What to work on -
Filter the entries, keeping every line with the word "colour".
BEGIN Available data
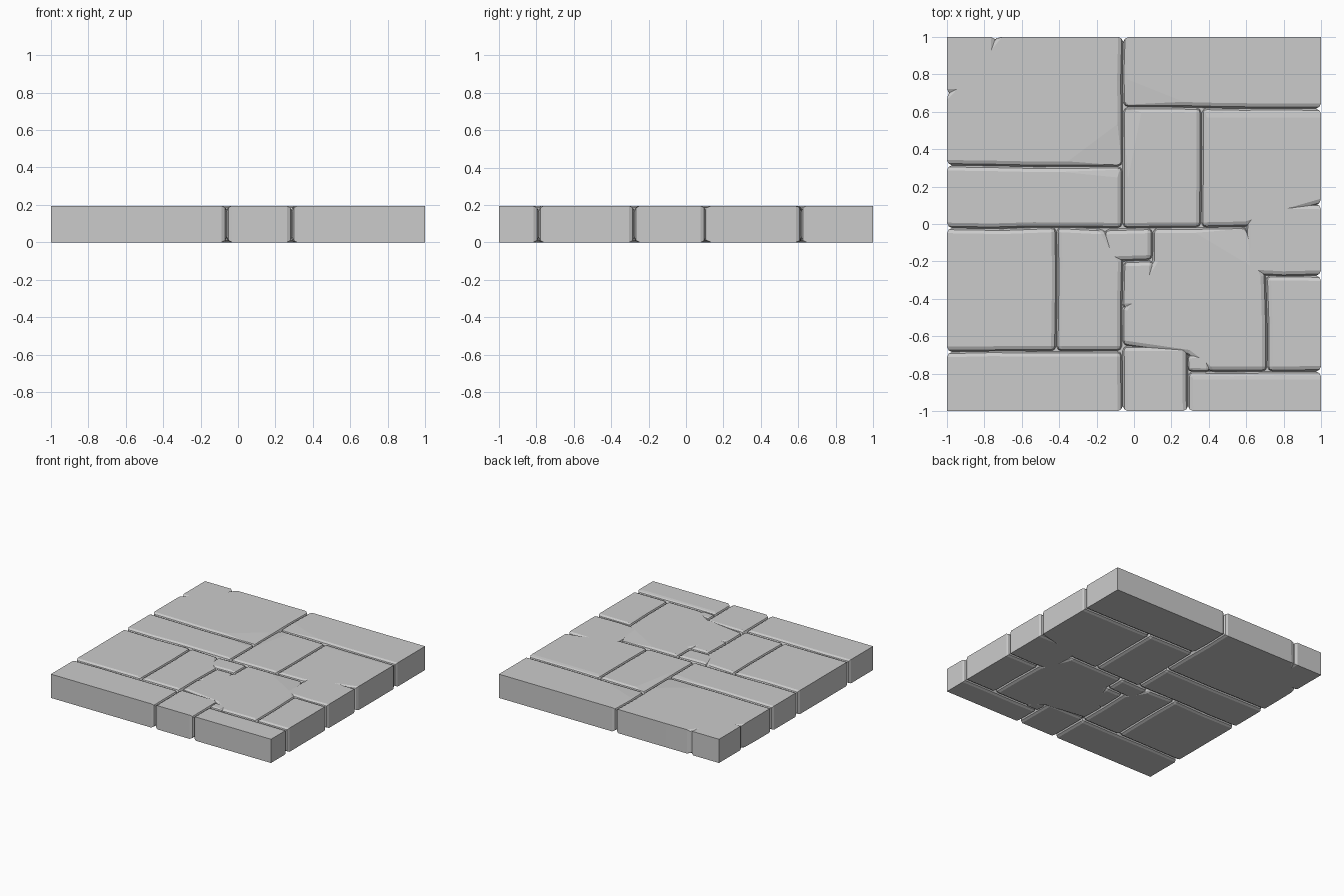
import bpy, bmesh
from mathutils import Vector, noise

if "Cube" in bpy.data.objects:
    bpy.data.objects.remove(bpy.data.objects["Cube"])

TOP = 0.195
BEVEL = 0.028

# Paving stones as rectangles x0, y0, x1, y1; later stones cut into earlier ones
STONES = {
    "upper_left_stone": (-1, .31, -.06, 1),
    "corner_stone": (-1, .69, -.73, 1),
    "left_strip_stone": (-1, -.02, -.06, .31),
    "upper_right_stone": (-.06, .62, 1, 1),
    "middle_stone": (-.06, -.02, .36, .62),
    "right_stone": (.36, -.02, 1, .62),
    "large_stone": (-.06, -.79, .71, -.02),
    "lower_right_stone": (.71, -.79, 1, -.02),
    "right_edge_stone": (.6, -.275, 1, .11),
    "left_stone": (-1, -.68, -.41, -.02),
    "tall_stone": (-.41, -.68, -.06, -.02),
    "small_upper_stone": (-.16, -.195, .1, -.02),
    "small_lower_stone": (-.06, -.45, .11, -.195),
    "bottom_left_stone": (-1, -1, -.06, -.68),
    "bottom_middle_stone": (-.06, -1, .285, -.65),
    "bottom_right_stone": (.285, -1, 1, -.79),
    "tiny_stone": (.285, -.79, .4, -.7),
}

# Shallow worn facets: x, y on the facet's edge, downhill direction, slope
WORN = {
    "upper_left_stone": (-.2, .45, .6, -.8, .06),
    "left_strip_stone": (-.3, .27, .1, 1, .12),
    "upper_right_stone": (.15, .7, -.4, -1, .06),
    "middle_stone": (0, .4, -1, .2, .12),
    "right_stone": (.6, .57, 0, 1, .12),
    "large_stone": (.5, -.15, .6, 1, .06),
    "bottom_right_stone": (.6, -.83, 0, 1, .15),
}

XS = sorted({r[i] for r in STONES.values() for i in (0, 2)})
YS = sorted({r[i] for r in STONES.values() for i in (1, 3)})


def owner(x, y):
    """Name of the last stone laid over this spot."""
    return [n for n, r in STONES.items() if r[0] < x < r[2] and r[1] < y < r[3]][-1]


def wobble(p):
    """Hand-cut irregularity that leaves the straight outer border alone."""
    n = noise.noise_vector(Vector((p.x * 4, p.y * 4, 3.7))) * .012
    return [c if abs(c) > .999 else c + n[i] for i, c in enumerate(p.xy)]


def outline(name):
    """Merge the grid cells a stone owns and return its uneven outline."""
    bm = bmesh.new()
    for x0, x1 in zip(XS, XS[1:]):
        for y0, y1 in zip(YS, YS[1:]):
            if owner((x0 + x1) / 2, (y0 + y1) / 2) == name:
                bm.faces.new([bm.verts.new((x, y, 0)) for x, y in
                              ((x0, y0), (x1, y0), (x1, y1), (x0, y1))])
    bmesh.ops.remove_doubles(bm, verts=bm.verts, dist=1e-4)
    if len(bm.faces) > 1:
        bmesh.ops.dissolve_faces(bm, faces=bm.faces[:], use_verts=True)
    pts = [v.co.copy() for v in bm.faces[:][0].verts]
    bm.free()
    # Keep true corners only, then split the long sides evenly
    corners = [p for i, p in enumerate(pts)
               if abs((p - pts[i - 1]).normalized().cross(
                   (pts[(i + 1) % len(pts)] - p).normalized()).z) > .1]
    out = []
    for a, b in zip(corners, corners[1:] + corners[:1]):
        steps = max(1, round((b - a).length / .25))
        out += [wobble(a.lerp(b, k / steps)) for k in range(steps)]
    return out


def on_border(v):
    """Set of sheet sides this vertex lies on."""
    return {(i, v.co[i] > 0) for i in (0, 1) if abs(v.co[i]) > .999}


def make_object(name, bm):
    bmesh.ops.recalc_face_normals(bm, faces=bm.faces)
    mesh = bpy.data.meshes.new(name)
    bm.to_mesh(mesh)
    bm.free()
    bpy.context.collection.objects.link(bpy.data.objects.new(name, mesh))


def make_stone(name):
    bm = bmesh.new()
    face = bm.faces.new([bm.verts.new((x, y, 0)) for x, y in outline(name)])
    ext = bmesh.ops.extrude_face_region(bm, geom=[face], use_keep_orig=True)
    for v in ext["geom"]:
        if isinstance(v, bmesh.types.BMVert):
            v.co.z = TOP
    bmesh.ops.recalc_face_normals(bm, faces=bm.faces)

    # Chamfer the joints, keeping the outer rim of the sheet crisp
    chosen = []
    for e in bm.edges:
        a, b = e.verts
        if abs(a.co.z - b.co.z) > .1:
            if e.calc_face_angle(0) > .6 and len(on_border(a)) < 2:
                chosen.append(e)
        elif not (on_border(a) & on_border(b)):
            chosen.append(e)
    size = .018 if name == "tiny_stone" else BEVEL
    bmesh.ops.bevel(bm, geom=chosen, offset=size, segments=2, profile=.45,
                    affect='EDGES', clamp_overlap=True)

    # Slice off the worn facet
    if name in WORN:
        x, y, dx, dy, slope = WORN[name]
        d = Vector((dx, dy)).normalized() * slope
        cut = bmesh.ops.bisect_plane(
            bm, geom=bm.verts[:] + bm.edges[:] + bm.faces[:], dist=1e-5,
            plane_co=(x, y, TOP), plane_no=(d.x, d.y, 1), clear_outer=True)
        edges = [e for e in cut["geom_cut"] if isinstance(e, bmesh.types.BMEdge)]
        bmesh.ops.holes_fill(bm, edges=edges)
    make_object(name, bm)


for stone in STONES:
    make_stone(stone)

# Mortar core closing the joints between stones
core = bmesh.new()
bmesh.ops.create_cube(core, size=1)
bmesh.ops.scale(core, vec=(1.95, 1.95, TOP - .06), verts=core.verts)
bmesh.ops.translate(core, vec=(0, 0, TOP / 2), verts=core.verts)
make_object("mortar_core", core)
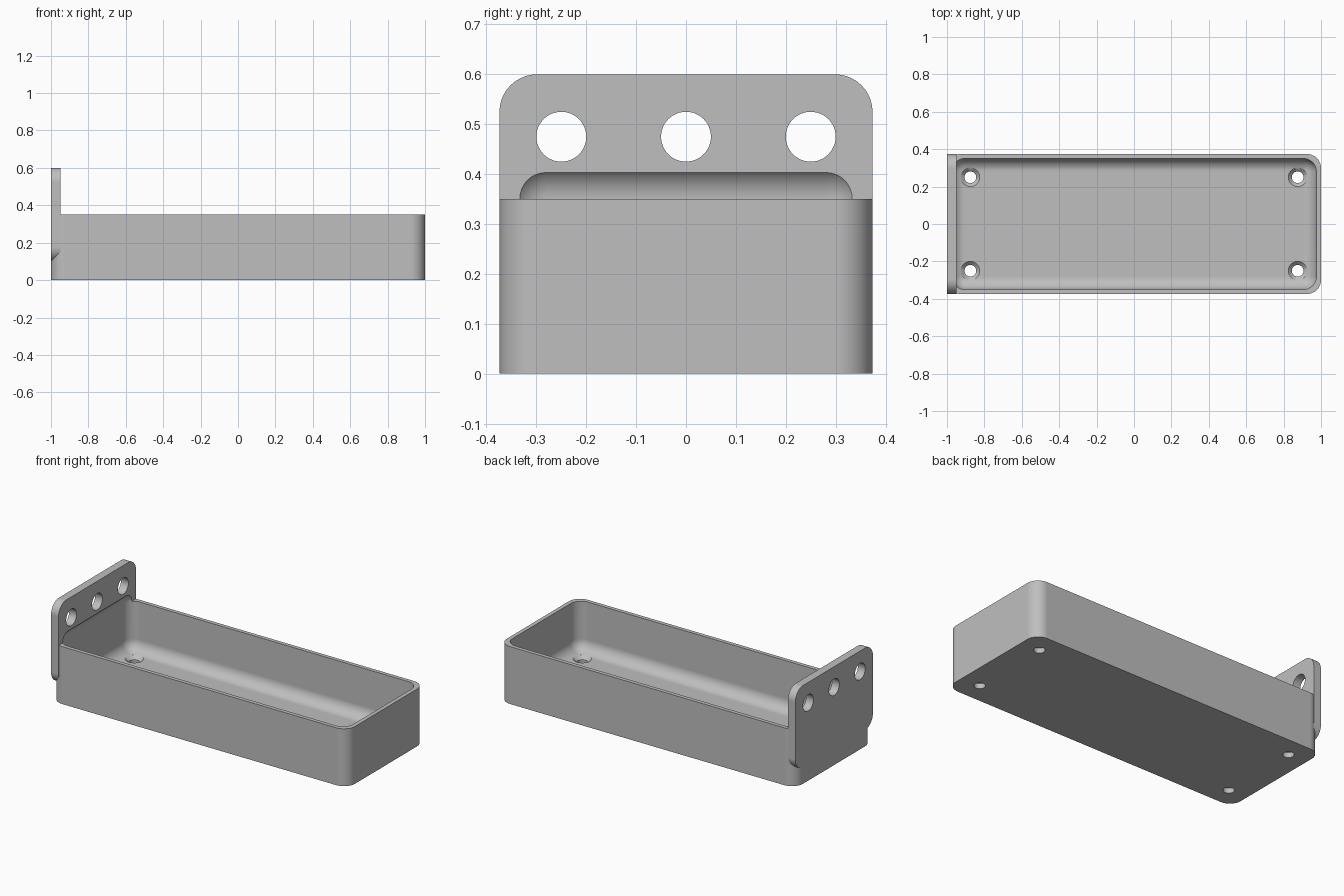
import bpy, bmesh, math
from mathutils import Matrix, Vector

cube = bpy.data.objects.get("Cube")
if cube:
    bpy.data.objects.remove(cube, do_unlink=True)

grey = bpy.data.materials.new("light_grey")
grey.use_nodes = True
colour = (0.52, 0.52, 0.52, 1)
grey.diffuse_color = colour
grey.node_tree.nodes["Principled BSDF"].inputs["Base Color"].default_value = colour


def to_object(name, bm):
    bmesh.ops.recalc_face_normals(bm, faces=bm.faces)
    mesh = bpy.data.meshes.new(name)
    bm.to_mesh(mesh)
    bm.free()
    mesh.materials.append(grey)
    ob = bpy.data.objects.new(name, mesh)
    bpy.context.collection.objects.link(ob)
    return ob


def rounded_box(name, lo, hi, radius, axis=None, segments=10):
    """Box with rounded edges; with an axis, only edges along it are rounded."""
    lo, hi = Vector(lo), Vector(hi)
    bm = bmesh.new()
    bmesh.ops.create_cube(bm, size=1, matrix=Matrix.Translation((lo + hi) / 2)
                          @ Matrix.Diagonal((*(hi - lo), 1)))
    edges = [e for e in bm.edges if axis is None
             or abs((e.verts[0].co - e.verts[1].co)[axis]) > 1e-4]
    bmesh.ops.bevel(bm, geom=edges, offset=radius, offset_type='OFFSET',
                    segments=segments, profile=0.5, affect='EDGES')
    return to_object(name, bm)


def cone(name, centre, r1, r2, depth, along_x=False):
    bm = bmesh.new()
    turn = Matrix.Rotation(math.pi / 2, 4, 'Y') if along_x else Matrix()
    bmesh.ops.create_cone(bm, cap_ends=True, segments=48, radius1=r1, radius2=r2,
                          depth=depth, matrix=Matrix.Translation(centre) @ turn)
    return to_object(name, bm)


def combine(target, other, operation):
    other.hide_render = True
    mod = target.modifiers.new(operation.lower(), 'BOOLEAN')
    mod.operation, mod.solver, mod.object = operation, 'EXACT', other
    bpy.context.view_layer.objects.active = target
    bpy.ops.object.modifier_apply(modifier=mod.name)
    bpy.data.objects.remove(other, do_unlink=True)


# Tray body joined to the upright mounting plate
tray = rounded_box("tray_with_mounting_plate", (-1, -0.374, 0), (1, 0.374, 0.35), 0.075, axis=2)
plate = rounded_box("mounting_plate", (-1, -0.374, 0.1), (-0.95, 0.374, 0.6), 0.075, axis=0)
combine(tray, plate, 'UNION')

# Hollow with rounded edges, which also scoops into the plate
hollow = rounded_box("hollow_cutter", (-0.975, -0.35, 0.05), (0.975, 0.35, 0.42), 0.07)
combine(tray, hollow, 'DIFFERENCE')

# Three round holes through the plate
for y in (-0.25, 0, 0.25):
    combine(tray, cone("plate_hole", (-0.975, y, 0.475), 0.05, 0.05, 0.2, True), 'DIFFERENCE')

# Countersunk screw holes in the floor
for x in (-0.875, 0.875):
    for y in (-0.25, 0.25):
        combine(tray, cone("screw_hole", (x, y, 0.02), 0.031, 0.031, 0.16), 'DIFFERENCE')
        combine(tray, cone("countersink", (x, y, 0.05), 0.03, 0.07, 0.04), 'DIFFERENCE')

# Smooth the rounded surfaces, keep edges crisp and flats flat
bpy.ops.object.select_all(action='DESELECT')
tray.select_set(True)
bpy.context.view_layer.objects.active = tray
bpy.ops.object.shade_smooth_by_angle(angle=math.radians(30))
weighted = tray.modifiers.new("weighted_normals", 'WEIGHTED_NORMAL')
weighted.keep_sharp = True
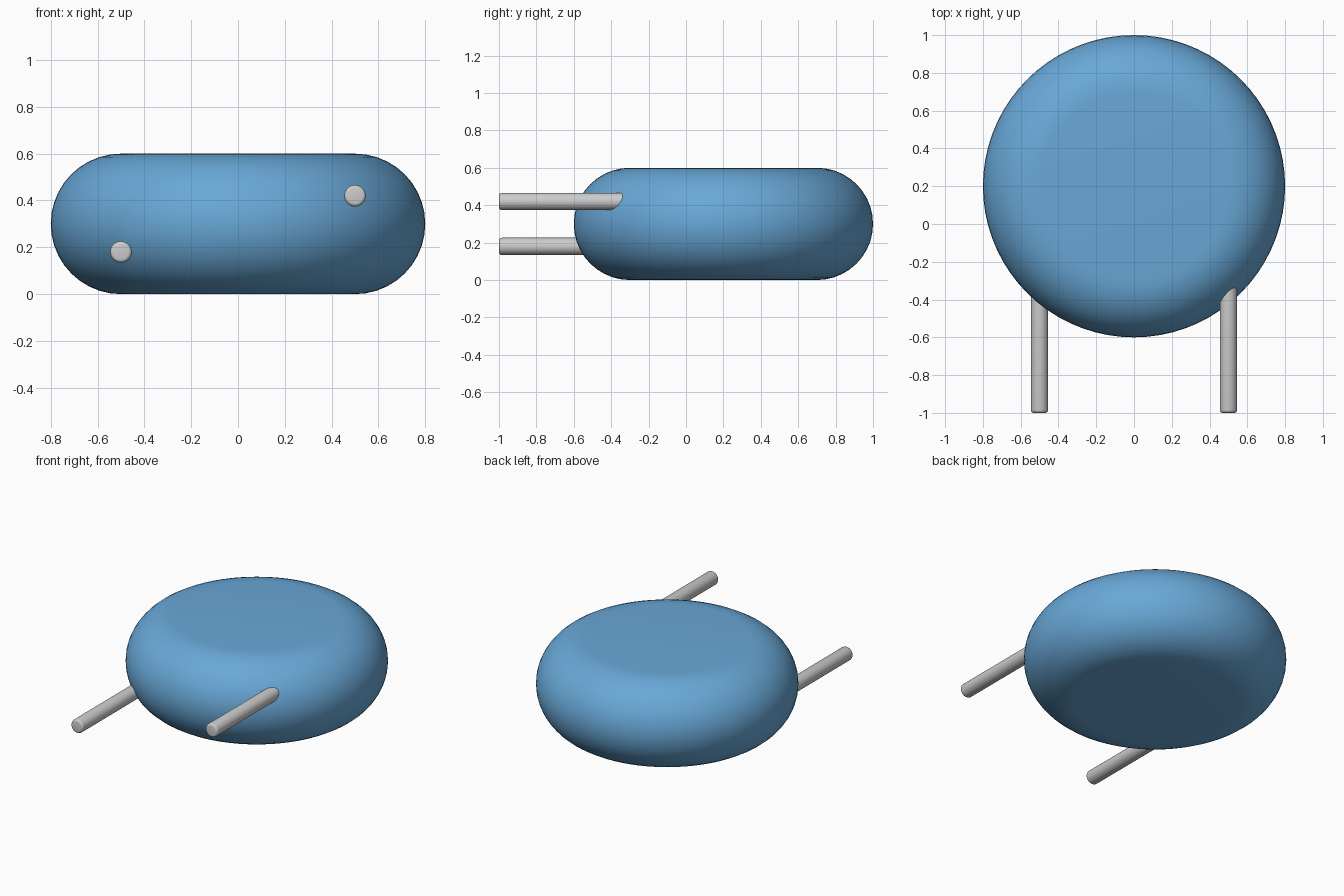
import bpy, bmesh, math
from mathutils import Matrix

if "Cube" in bpy.data.objects:
    bpy.data.objects.remove(bpy.data.objects["Cube"])


def lathe(name, profile, steps, matrix, angle):
    """Spin an (r, z) profile about z, then place it with matrix."""
    bm = bmesh.new()
    verts = [bm.verts.new((r, 0, z)) for r, z in profile]
    edges = [bm.edges.new(p) for p in zip(verts, verts[1:])]
    bmesh.ops.spin(bm, geom=verts + edges, cent=(0, 0, 0), axis=(0, 0, 1),
                   angle=math.tau, steps=steps, use_merge=False)
    bmesh.ops.remove_doubles(bm, verts=bm.verts, dist=1e-5)
    bmesh.ops.recalc_face_normals(bm, faces=bm.faces)
    bm.transform(matrix)
    mesh = bpy.data.meshes.new(name)
    bm.to_mesh(mesh)
    bm.free()
    obj = bpy.data.objects.new(name, mesh)
    bpy.context.collection.objects.link(obj)
    bpy.ops.object.select_all(action='DESELECT')
    obj.select_set(True)
    bpy.context.view_layer.objects.active = obj
    bpy.ops.object.shade_smooth_by_angle(angle=math.radians(angle))
    return obj


def arc(r, z, radius, start, end, n):
    return [(r + radius * math.cos(a), z + radius * math.sin(a))
            for a in (math.radians(start + (end - start) * i / n) for i in range(n + 1))]


# Round body: flat discs joined by a full half-round rim
rim = arc(0.5, 0.3, 0.3, -90, 90, 20)
body = lathe("round_body", [(0, 0)] + rim + [(0, 0.6)], 72,
             Matrix.Translation((0, 0.2, 0)), 30)
blue = bpy.data.materials.new("blue")
blue.diffuse_color = (0.14, 0.39, 0.68, 1)
blue.use_nodes = True
blue.node_tree.nodes["Principled BSDF"].inputs["Base Color"].default_value = blue.diffuse_color
body.data.materials.append(blue)

# Two grey rods pointing forward, at staggered heights, with softened tips
R, tip, length = 0.046, 0.015, 0.75
rod = [(0, 0), (R, 0)] + arc(R - tip, length - tip, tip, 0, 90, 4) + [(0, length)]
for name, x, z in (("left_rod", -0.5, 0.18), ("right_rod", 0.5, 0.42)):
    place = Matrix.Translation((x, length - 1, z)) @ Matrix.Rotation(math.pi / 2, 4, 'X')
    lathe(name, rod, 32, place, 40)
END Available data
Solved problem -
colour = (0.52, 0.52, 0.52, 1)
grey.diffuse_color = colour
grey.node_tree.nodes["Principled BSDF"].inputs["Base Color"].default_value = colour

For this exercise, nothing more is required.